What we wear, drive, ride is a matter of personal choices. It’s no different when it comes to hydrating for performance.
What we drink is a matter of personal choice – some only drink tap water while others swear by the latest hydration product. How much we drink is also personal – some drink very little, while others gulp bottles at-a-time. The challenge with the latter choice is that most of us don’t know how much fluid our bodies really need to perform at their best.
The reality is beverages are not created equal. Make it personal so your body gets what it needs to perform.
On September 9th at our Caledon Gran Allenamento, 20 individuals will receive their personal hydration profile from the clinical team at Cleveland Clinic Canada. We will talk hydration level, sweat rate and a number of other quantifiers. You can still be one of the lucky 20 – just register here.

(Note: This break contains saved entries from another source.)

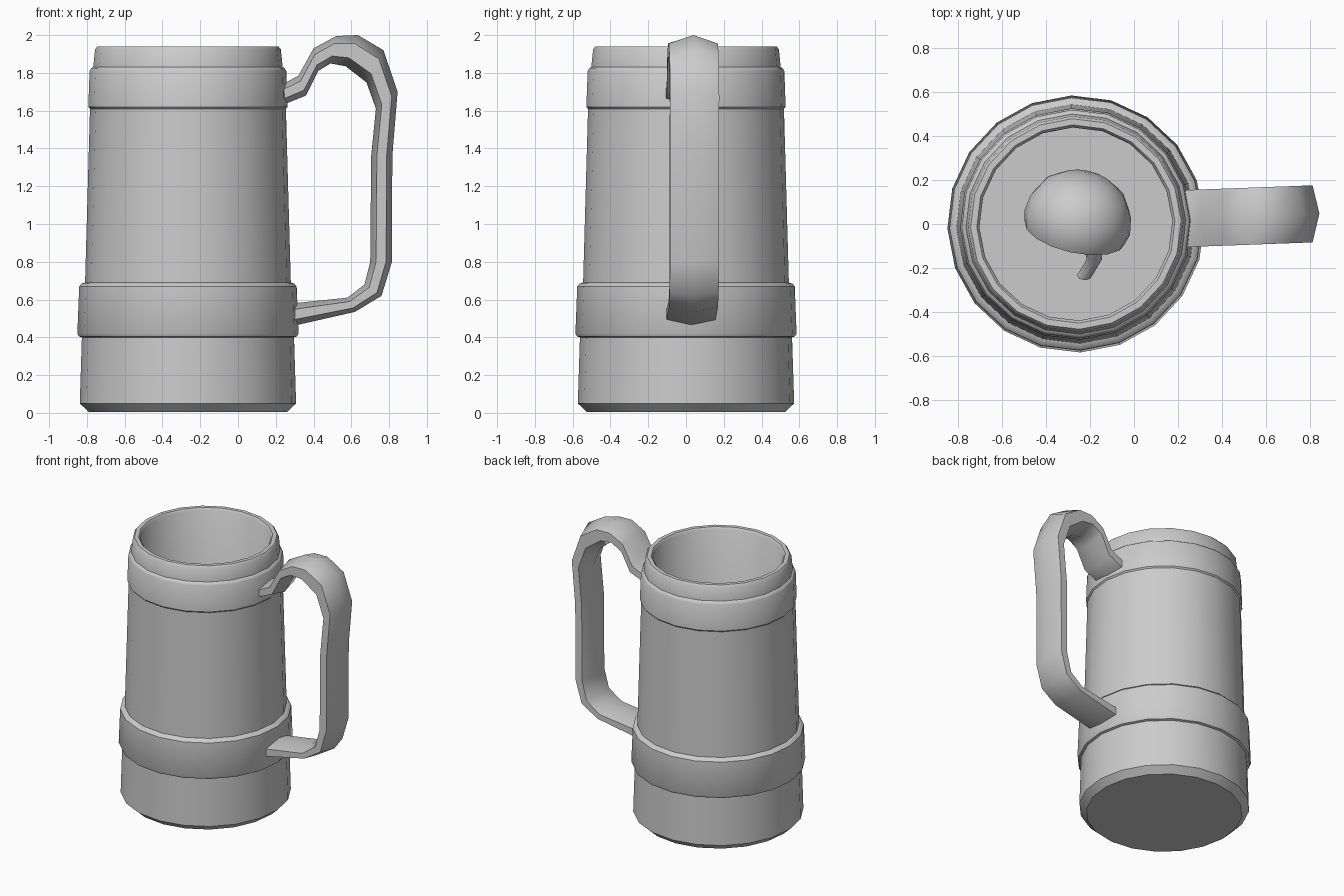
import bpy, bmesh, math
from mathutils import Vector, Matrix

if "Cube" in bpy.data.objects:
    bpy.data.objects.remove(bpy.data.objects["Cube"])


def finish(name, bm, angle):
    bmesh.ops.remove_doubles(bm, verts=bm.verts, dist=1e-5)
    bmesh.ops.recalc_face_normals(bm, faces=bm.faces)
    me = bpy.data.meshes.new(name)
    bm.to_mesh(me)
    bm.free()
    ob = bpy.data.objects.new(name, me)
    bpy.context.collection.objects.link(ob)
    bpy.ops.object.select_all(action='DESELECT')
    ob.select_set(True)
    bpy.context.view_layer.objects.active = ob
    bpy.ops.object.shade_smooth_by_angle(angle=math.radians(angle))
    return ob


def skin(name, rings, angle):
    """Join equal-sized rings of points into a capped tube."""
    bm = bmesh.new()
    vs = [[bm.verts.new(p) for p in r] for r in rings]
    n = len(vs[0])
    for a, b in zip(vs, vs[1:]):
        for i in range(n):
            j = (i + 1) % n
            bm.faces.new((a[i], a[j], b[j], b[i]))
    bm.faces.new(vs[0][::-1])
    bm.faces.new(vs[-1])
    return finish(name, bm, angle)


def lathe(name, profile, sides, matrix, angle):
    rings = []
    for r, z in profile:
        rings.append([matrix @ Vector((r * math.cos(math.tau * i / sides),
                                       r * math.sin(math.tau * i / sides), z))
                      for i in range(sides)])
    return skin(name, rings, angle)


# Hollow tankard with two raised bands
body = [(0.525, 0.005), (0.573, 0.05), (0.562, 0.40),
        (0.578, 0.405), (0.586, 0.42), (0.576, 0.67), (0.562, 0.685), (0.545, 0.69),
        (0.519, 1.61), (0.528, 1.62), (0.521, 1.81), (0.512, 1.825), (0.502, 1.83),
        (0.492, 1.925), (0.48, 1.94), (0.452, 1.94), (0.44, 1.925),
        (0.48, 0.10)]
lathe("tankard_body", body, 20,
      Matrix.Translation((-0.265, 0, 0)) @ Matrix.Rotation(math.radians(2), 4, 'Z'), 40)

# Handle: six-sided section between an outer and an inner outline (x, z)
outer = [(0.235, 1.74), (0.32, 1.785), (0.40, 1.93), (0.52, 1.995), (0.635, 2.0), (0.77, 1.92),
         (0.845, 1.70), (0.817, 1.36), (0.815, 0.80), (0.76, 0.62), (0.62, 0.535), (0.29, 0.46)]
inner = [(0.235, 1.63), (0.36, 1.68), (0.425, 1.81), (0.49, 1.85), (0.57, 1.835), (0.68, 1.75),
         (0.73, 1.61), (0.705, 1.36), (0.70, 0.80), (0.67, 0.68), (0.58, 0.61), (0.29, 0.58)]
section = [(0, 0), (0.27, 1), (0.73, 1), (1, 0), (0.73, -1), (0.27, -1)]
rings = []
for (ox, oz), (ix, iz) in zip(outer, inner):
    ring = []
    for t, side in section:
        x = ox + (ix - ox) * t
        ring.append((x, 0.016 + 0.037 * x + 0.13 * side, oz + (iz - oz) * t))
    rings.append(ring)
skin("handle", rings, 50)

# Small mushroom lying on the floor of the tankard
axis = Vector((0.2, 0.9, 0.4)).normalized()
place = Matrix.Translation((-0.265, -0.02, 0.33)) @ axis.to_track_quat('Z', 'Y').to_matrix().to_4x4()
cap = [(0.05, 0.03), (0.19, -0.02), (0.235, -0.02), (0.247, 0.03), (0.235, 0.11),
       (0.19, 0.19), (0.12, 0.24), (0.05, 0.26)]
lathe("mushroom_cap", cap, 16, place, 60)

path = [(-0.235, 0.02, 0.34), (-0.19, -0.09, 0.27), (-0.18, -0.16, 0.21), (-0.225, -0.235, 0.14)]
rings = []
for p, r in zip(path, (0.05, 0.045, 0.035, 0.035)):
    m = Matrix.Translation(p) @ Vector((0, -0.8, -0.6)).to_track_quat('Z', 'Y').to_matrix().to_4x4()
    rings.append([m @ Vector((r * math.cos(math.tau * i / 8), r * math.sin(math.tau * i / 8), 0))
                  for i in range(8)])
skin("mushroom_stem", rings, 60)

But in the mean-time, here is a sample of some of the data that will be included in the hydration information package that each of our guests will receive at the event.
Why Use Sports Drinks?

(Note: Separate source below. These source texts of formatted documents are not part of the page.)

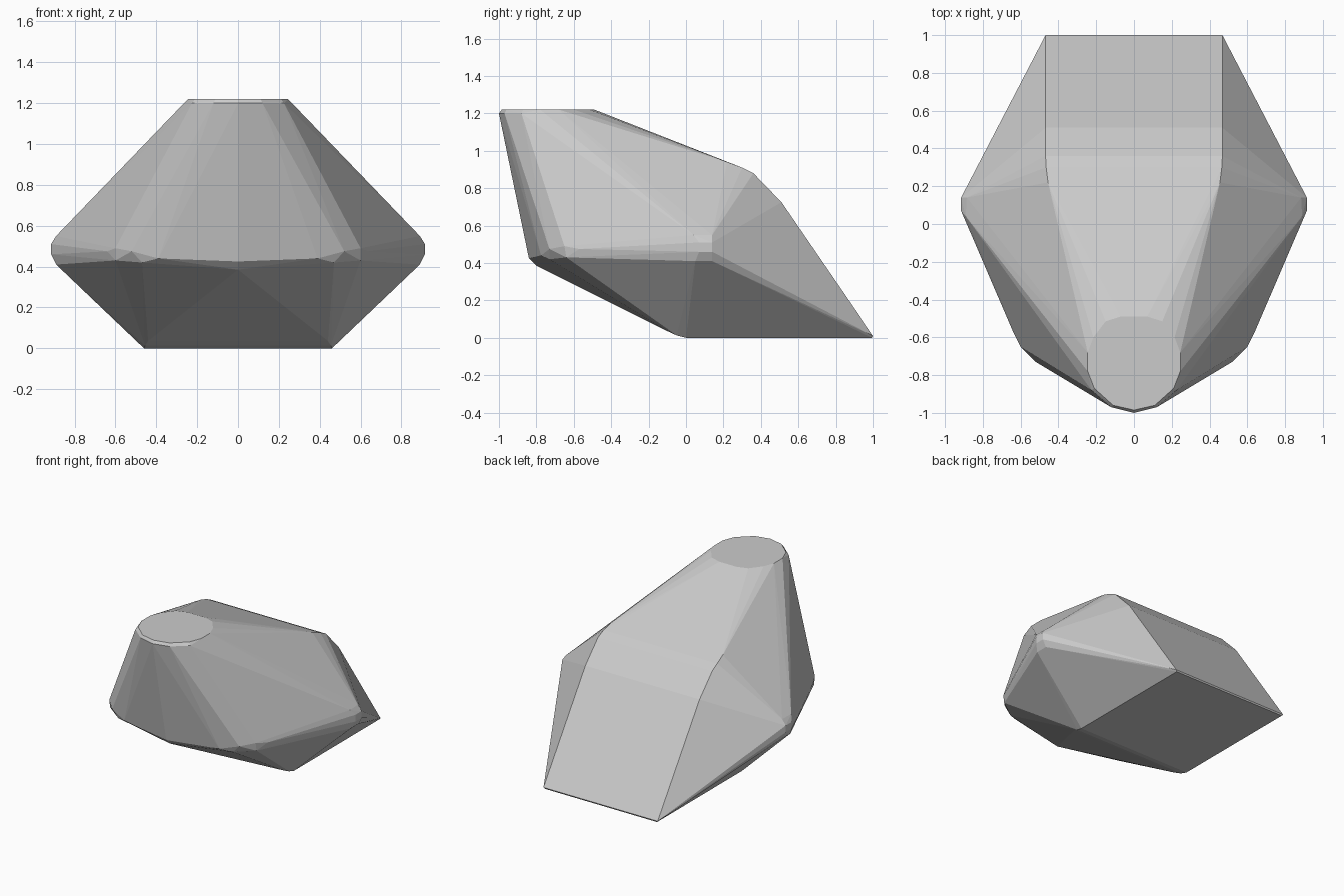
import bpy, bmesh

# Half profile points (x >= 0) of the faceted boulder-like body
crown = [(x, y, 1.22) for x, y in
         [(0, -0.985), (0.11, -0.96), (0.21, -0.87), (0.245, -0.78),
          (0.245, -0.68), (0.215, -0.6), (0.15, -0.515), (0.07, -0.49)]]
crown_lip = [(x, y, 1.20) for x, y in
             [(0, -1.0), (0.12, -0.97), (0.225, -0.88), (0.255, -0.78), (0.255, -0.68)]]

# Widest belt: front chin, front corners and side tips
chin = [(0, -0.84, 0.425), (0, -0.80, 0.385)]
corner = [(0.39, -0.775, 0.44), (0.52, -0.73, 0.475), (0.60, -0.65, 0.49),
          (0.64, -0.57, 0.475), (0.60, -0.64, 0.43), (0.47, -0.73, 0.42)]
tip = [(0.915, 0.07, 0.46), (0.915, 0.14, 0.46), (0.915, 0.07, 0.51), (0.915, 0.14, 0.51),
       (0.89, 0.04, 0.55), (0.885, 0.14, 0.55), (0.89, 0.05, 0.41), (0.89, 0.14, 0.41)]

# Sloping back panel and flat base
back = [(0.455, 0.22, 0.94), (0.465, 0.30, 0.91), (0.468, 0.36, 0.88),
        (0.468, 0.51, 0.725), (0.468, 1.0, 0.01)]
base = [(0.46, 0.995, 0), (0.46, 0, 0), (0.455, -0.05, 0.013), (0.44, -0.10, 0.036)]

# Mirror across x and wrap in a convex skin
bm = bmesh.new()
for x, y, z in crown + crown_lip + chin + corner + tip + back + base:
    for sx in ({x, -x} if x else {0}):
        bm.verts.new((sx, y, z))
res = bmesh.ops.convex_hull(bm, input=bm.verts)
loose = [v for v in bm.verts if not v.link_faces]
bmesh.ops.delete(bm, geom=loose, context='VERTS')
bmesh.ops.dissolve_limit(bm, angle_limit=0.01, verts=bm.verts, edges=bm.edges)
bmesh.ops.recalc_face_normals(bm, faces=bm.faces)

mesh = bpy.data.meshes.new("faceted_body")
bm.to_mesh(mesh)
bm.free()
body = bpy.data.objects.new("faceted_body", mesh)
bpy.context.collection.objects.link(body)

Sports drinks help replace fluids lost from exercise and they provide carbohydrates for energy. They also help replace electrolytes (e.g. sodium and potassium) lost through sweat. In addition, sodium stimulates thirst and fluid retention.
When Not to Use Sports Drinks:
- Exercise duration less than 60 minutes
- Random drinking not related to exercise
- Sipping throughout the day or as a drink with meals
How to Choose a Sports Drinks:
Carbohydrates (sugar): Ideal is 6% carbohydrates (6 g carbs/100 ml of drink). Higher carbohydrate content can lead to cramping or other gut issues due to slower absorption rates.
Electrolytes (sodium, potassium): Ideal is to closely match to the amount lost in sweat (see chart below). The addition of electrolytes can help reduce the risk of over-hydration (hyponatremia) and cramping.
Beverage Comparison Chart